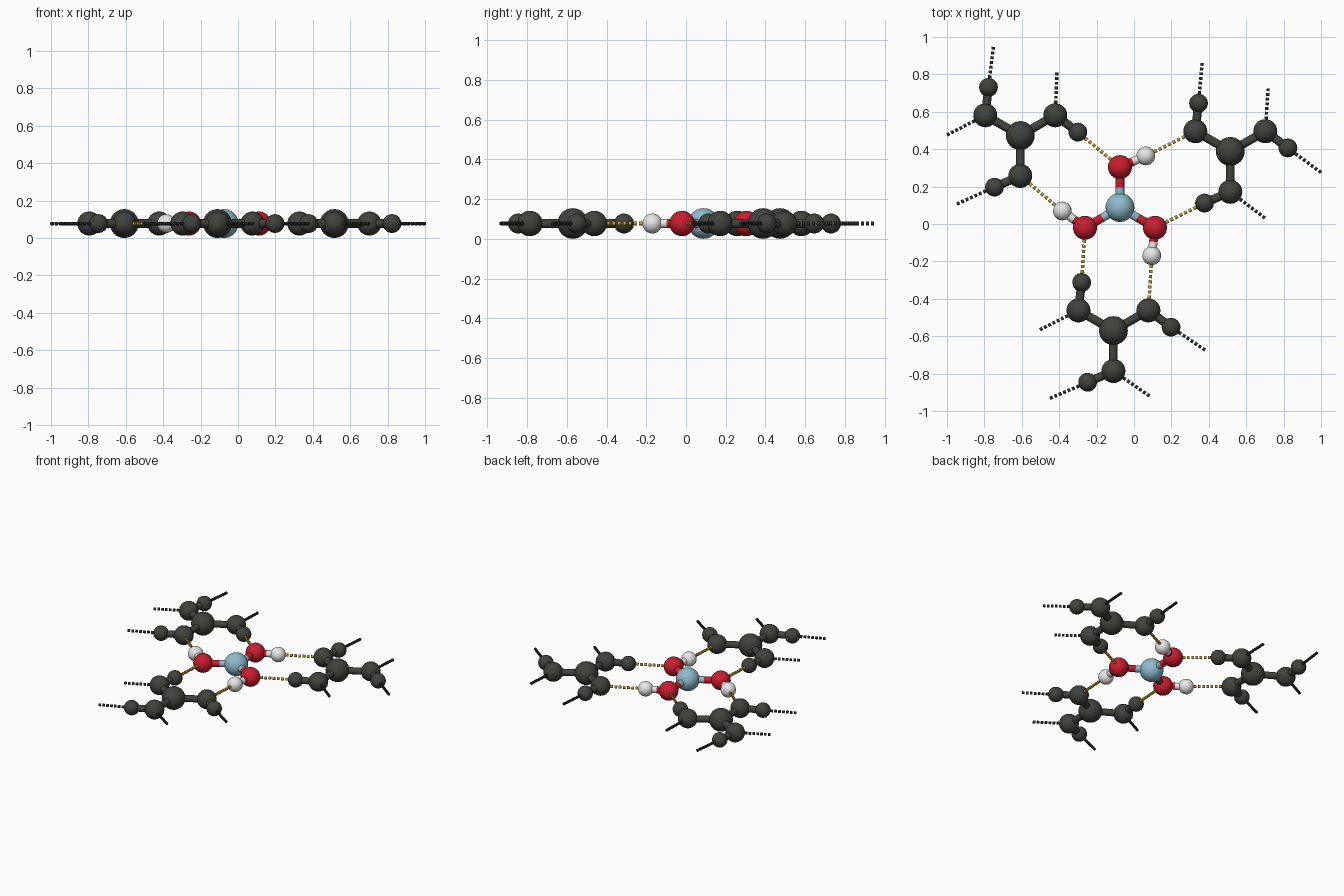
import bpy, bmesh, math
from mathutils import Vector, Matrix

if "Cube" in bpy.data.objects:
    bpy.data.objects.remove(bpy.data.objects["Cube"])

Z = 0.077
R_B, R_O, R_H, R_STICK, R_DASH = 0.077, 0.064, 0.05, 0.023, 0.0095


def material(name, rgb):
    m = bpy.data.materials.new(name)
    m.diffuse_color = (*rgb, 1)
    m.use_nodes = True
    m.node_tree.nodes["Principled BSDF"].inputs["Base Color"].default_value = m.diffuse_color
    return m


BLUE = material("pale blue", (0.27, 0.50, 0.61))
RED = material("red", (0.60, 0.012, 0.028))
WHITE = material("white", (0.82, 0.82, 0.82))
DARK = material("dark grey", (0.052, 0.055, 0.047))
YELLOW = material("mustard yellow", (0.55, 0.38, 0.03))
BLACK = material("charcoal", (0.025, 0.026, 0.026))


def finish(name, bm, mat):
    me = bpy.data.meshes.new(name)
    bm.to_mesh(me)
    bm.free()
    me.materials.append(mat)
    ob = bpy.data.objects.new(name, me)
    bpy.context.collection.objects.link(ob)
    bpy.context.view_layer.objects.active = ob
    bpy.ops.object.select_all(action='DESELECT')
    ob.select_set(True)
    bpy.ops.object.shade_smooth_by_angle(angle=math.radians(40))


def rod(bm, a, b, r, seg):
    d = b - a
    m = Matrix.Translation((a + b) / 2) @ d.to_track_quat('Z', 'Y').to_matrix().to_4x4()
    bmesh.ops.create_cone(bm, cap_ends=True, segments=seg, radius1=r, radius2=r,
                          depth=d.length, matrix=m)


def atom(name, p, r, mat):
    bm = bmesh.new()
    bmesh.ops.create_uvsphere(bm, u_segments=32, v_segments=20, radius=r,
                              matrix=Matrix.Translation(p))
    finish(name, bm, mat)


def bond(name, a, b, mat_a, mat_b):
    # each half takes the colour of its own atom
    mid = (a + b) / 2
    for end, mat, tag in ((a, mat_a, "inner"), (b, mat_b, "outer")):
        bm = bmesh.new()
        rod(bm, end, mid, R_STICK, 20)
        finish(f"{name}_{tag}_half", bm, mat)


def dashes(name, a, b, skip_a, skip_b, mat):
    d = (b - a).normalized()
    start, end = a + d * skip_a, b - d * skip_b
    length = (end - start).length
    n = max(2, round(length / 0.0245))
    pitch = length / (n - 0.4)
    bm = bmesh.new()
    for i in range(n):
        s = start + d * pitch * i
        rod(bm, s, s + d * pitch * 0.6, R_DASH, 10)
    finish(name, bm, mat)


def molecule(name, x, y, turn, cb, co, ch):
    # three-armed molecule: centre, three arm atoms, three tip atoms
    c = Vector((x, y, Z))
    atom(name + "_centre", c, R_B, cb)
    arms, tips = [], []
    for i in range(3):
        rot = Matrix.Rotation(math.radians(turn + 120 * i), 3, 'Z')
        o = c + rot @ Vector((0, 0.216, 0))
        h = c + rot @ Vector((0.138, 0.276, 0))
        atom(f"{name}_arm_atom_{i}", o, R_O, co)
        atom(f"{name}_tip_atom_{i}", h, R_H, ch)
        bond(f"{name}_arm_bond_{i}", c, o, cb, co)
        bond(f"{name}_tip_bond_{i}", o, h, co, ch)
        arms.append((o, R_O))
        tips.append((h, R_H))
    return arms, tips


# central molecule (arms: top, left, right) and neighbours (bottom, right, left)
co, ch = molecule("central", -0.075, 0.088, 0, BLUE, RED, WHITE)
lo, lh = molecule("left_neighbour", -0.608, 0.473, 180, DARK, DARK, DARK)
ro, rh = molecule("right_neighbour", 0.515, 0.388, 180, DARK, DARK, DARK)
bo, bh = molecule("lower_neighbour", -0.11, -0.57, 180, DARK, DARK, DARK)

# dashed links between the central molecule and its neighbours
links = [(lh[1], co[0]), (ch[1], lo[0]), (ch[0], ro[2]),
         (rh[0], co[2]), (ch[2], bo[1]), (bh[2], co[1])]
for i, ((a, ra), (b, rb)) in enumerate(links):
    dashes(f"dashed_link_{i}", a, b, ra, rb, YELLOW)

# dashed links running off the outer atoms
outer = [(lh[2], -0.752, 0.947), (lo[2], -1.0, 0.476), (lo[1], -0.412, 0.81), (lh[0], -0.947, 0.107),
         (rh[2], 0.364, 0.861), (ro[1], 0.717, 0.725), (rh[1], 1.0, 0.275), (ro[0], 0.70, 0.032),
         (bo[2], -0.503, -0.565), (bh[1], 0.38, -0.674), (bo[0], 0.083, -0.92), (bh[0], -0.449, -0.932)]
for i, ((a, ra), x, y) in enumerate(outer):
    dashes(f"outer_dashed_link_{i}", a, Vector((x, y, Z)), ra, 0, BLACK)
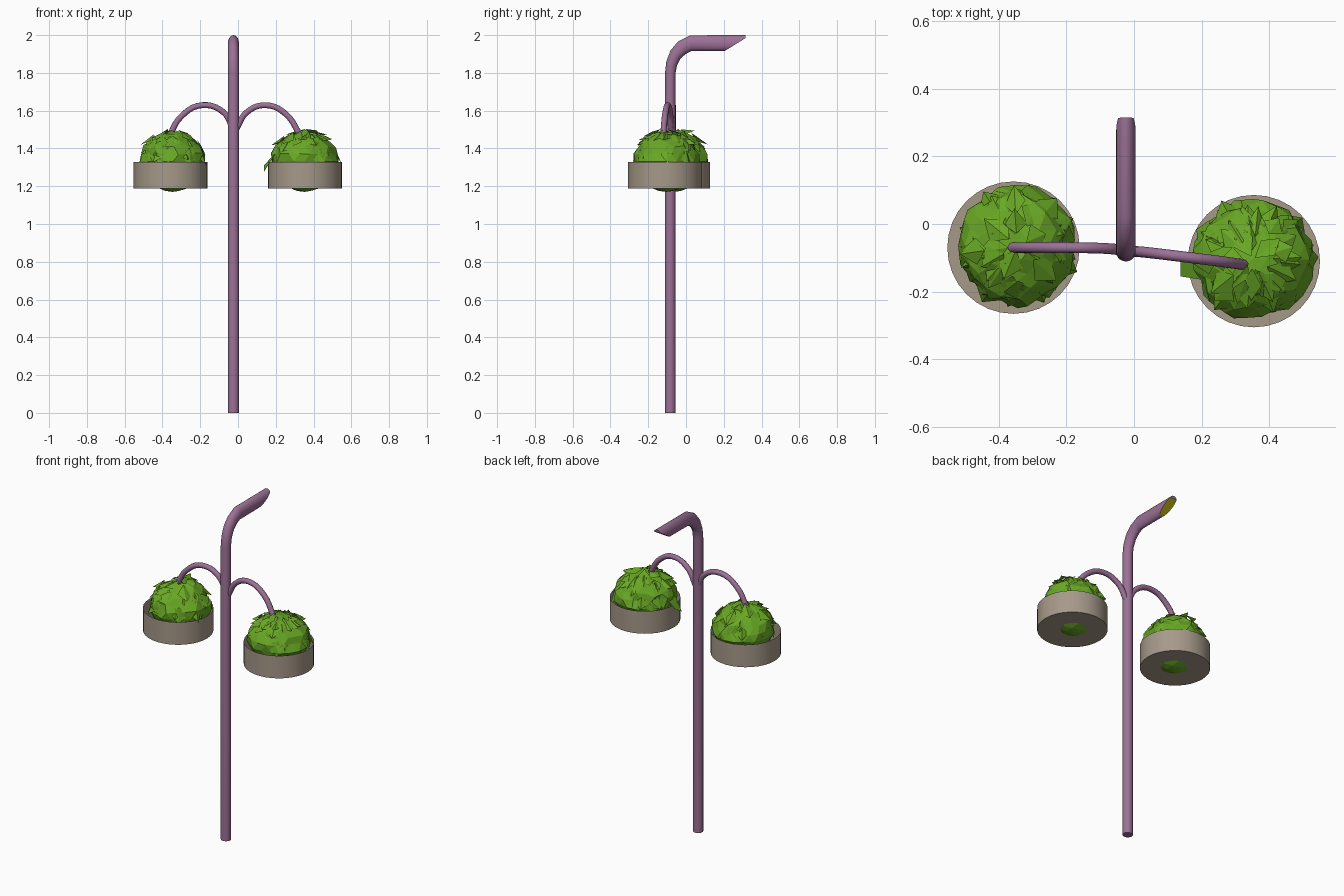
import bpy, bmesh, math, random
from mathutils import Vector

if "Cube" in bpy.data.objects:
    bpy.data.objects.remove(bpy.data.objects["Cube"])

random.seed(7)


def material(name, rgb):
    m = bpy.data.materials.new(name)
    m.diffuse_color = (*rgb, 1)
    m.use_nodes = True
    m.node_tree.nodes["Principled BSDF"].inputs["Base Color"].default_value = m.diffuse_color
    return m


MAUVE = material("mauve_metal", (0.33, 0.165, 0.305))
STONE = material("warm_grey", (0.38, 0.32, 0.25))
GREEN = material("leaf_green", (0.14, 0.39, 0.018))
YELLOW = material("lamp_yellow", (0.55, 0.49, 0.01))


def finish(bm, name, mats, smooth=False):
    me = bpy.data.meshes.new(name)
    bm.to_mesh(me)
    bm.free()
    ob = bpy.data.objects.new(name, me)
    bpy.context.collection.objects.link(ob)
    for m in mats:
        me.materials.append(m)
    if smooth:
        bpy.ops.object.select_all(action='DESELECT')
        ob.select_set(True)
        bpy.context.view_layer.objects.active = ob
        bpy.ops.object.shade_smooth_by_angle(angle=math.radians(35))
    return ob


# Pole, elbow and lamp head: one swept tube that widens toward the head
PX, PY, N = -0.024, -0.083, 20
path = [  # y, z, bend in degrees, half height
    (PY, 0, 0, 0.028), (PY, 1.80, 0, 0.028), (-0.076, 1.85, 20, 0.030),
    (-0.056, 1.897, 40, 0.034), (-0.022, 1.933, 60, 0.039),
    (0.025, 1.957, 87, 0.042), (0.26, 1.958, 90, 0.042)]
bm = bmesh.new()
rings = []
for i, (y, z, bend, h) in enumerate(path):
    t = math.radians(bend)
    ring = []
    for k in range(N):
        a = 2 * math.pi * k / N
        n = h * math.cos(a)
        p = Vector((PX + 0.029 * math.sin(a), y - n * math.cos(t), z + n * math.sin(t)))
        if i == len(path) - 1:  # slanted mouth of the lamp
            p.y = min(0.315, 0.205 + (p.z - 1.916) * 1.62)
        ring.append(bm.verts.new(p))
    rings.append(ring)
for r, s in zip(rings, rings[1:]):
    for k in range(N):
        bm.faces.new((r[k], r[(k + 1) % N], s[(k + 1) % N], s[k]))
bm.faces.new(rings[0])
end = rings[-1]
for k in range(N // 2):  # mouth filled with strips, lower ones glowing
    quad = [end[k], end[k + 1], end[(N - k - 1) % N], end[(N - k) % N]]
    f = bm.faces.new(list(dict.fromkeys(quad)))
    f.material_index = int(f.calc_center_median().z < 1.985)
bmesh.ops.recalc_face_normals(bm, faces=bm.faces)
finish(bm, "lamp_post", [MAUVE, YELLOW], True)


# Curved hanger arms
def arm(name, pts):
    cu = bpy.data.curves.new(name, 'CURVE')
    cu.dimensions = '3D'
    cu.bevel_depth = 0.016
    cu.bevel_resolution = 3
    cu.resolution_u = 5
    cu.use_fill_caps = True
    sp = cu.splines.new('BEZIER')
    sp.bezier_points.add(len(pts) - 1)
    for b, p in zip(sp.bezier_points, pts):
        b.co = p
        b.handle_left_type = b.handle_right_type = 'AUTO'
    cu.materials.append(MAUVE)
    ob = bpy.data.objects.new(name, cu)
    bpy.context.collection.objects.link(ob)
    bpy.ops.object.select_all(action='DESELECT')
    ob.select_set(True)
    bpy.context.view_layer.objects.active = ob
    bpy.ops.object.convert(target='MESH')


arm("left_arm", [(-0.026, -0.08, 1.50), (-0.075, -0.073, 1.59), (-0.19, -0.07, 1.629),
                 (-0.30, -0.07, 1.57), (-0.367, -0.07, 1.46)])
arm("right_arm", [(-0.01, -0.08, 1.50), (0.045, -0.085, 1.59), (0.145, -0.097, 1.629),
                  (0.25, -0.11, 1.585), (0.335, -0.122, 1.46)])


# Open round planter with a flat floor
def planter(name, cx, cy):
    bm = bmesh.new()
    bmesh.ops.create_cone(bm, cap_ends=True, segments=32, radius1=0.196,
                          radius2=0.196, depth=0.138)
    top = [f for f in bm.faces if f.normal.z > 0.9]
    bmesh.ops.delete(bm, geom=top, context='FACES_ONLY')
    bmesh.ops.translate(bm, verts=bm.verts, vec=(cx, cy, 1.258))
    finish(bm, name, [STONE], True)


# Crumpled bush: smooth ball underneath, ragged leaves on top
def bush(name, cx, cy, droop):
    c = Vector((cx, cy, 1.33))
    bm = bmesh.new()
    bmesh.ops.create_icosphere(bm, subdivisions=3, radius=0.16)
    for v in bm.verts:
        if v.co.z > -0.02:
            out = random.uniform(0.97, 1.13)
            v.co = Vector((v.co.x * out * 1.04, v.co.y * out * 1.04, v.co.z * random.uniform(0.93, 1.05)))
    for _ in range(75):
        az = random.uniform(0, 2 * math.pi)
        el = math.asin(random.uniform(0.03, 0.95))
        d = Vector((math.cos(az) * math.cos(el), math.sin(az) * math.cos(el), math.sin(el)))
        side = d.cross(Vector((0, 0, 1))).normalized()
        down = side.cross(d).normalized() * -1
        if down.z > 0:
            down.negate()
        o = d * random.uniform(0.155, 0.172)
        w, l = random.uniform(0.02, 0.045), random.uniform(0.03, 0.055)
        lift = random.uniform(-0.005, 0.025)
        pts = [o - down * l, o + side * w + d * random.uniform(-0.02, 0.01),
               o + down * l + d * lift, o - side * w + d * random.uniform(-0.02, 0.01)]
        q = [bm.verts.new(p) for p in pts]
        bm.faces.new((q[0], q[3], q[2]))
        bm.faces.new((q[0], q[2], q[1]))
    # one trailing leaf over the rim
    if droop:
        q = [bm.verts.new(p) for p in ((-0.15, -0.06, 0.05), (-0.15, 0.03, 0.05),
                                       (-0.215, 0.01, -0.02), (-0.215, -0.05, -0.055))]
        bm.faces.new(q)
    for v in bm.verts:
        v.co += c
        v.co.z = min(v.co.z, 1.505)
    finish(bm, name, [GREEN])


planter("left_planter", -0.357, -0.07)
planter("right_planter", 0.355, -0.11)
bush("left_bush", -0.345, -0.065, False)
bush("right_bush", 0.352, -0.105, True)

================

» TASK DIRECTIONS: Would you show each line of the listing above that has the string "molecule"?

» OUTPUT FOR THIS TASK:
def molecule(name, x, y, turn, cb, co, ch):
    # three-armed molecule: centre, three arm atoms, three tip atoms
# central molecule (arms: top, left, right) and neighbours (bottom, right, left)
co, ch = molecule("central", -0.075, 0.088, 0, BLUE, RED, WHITE)
lo, lh = molecule("left_neighbour", -0.608, 0.473, 180, DARK, DARK, DARK)
ro, rh = molecule("right_neighbour", 0.515, 0.388, 180, DARK, DARK, DARK)
bo, bh = molecule("lower_neighbour", -0.11, -0.57, 180, DARK, DARK, DARK)
# dashed links between the central molecule and its neighbours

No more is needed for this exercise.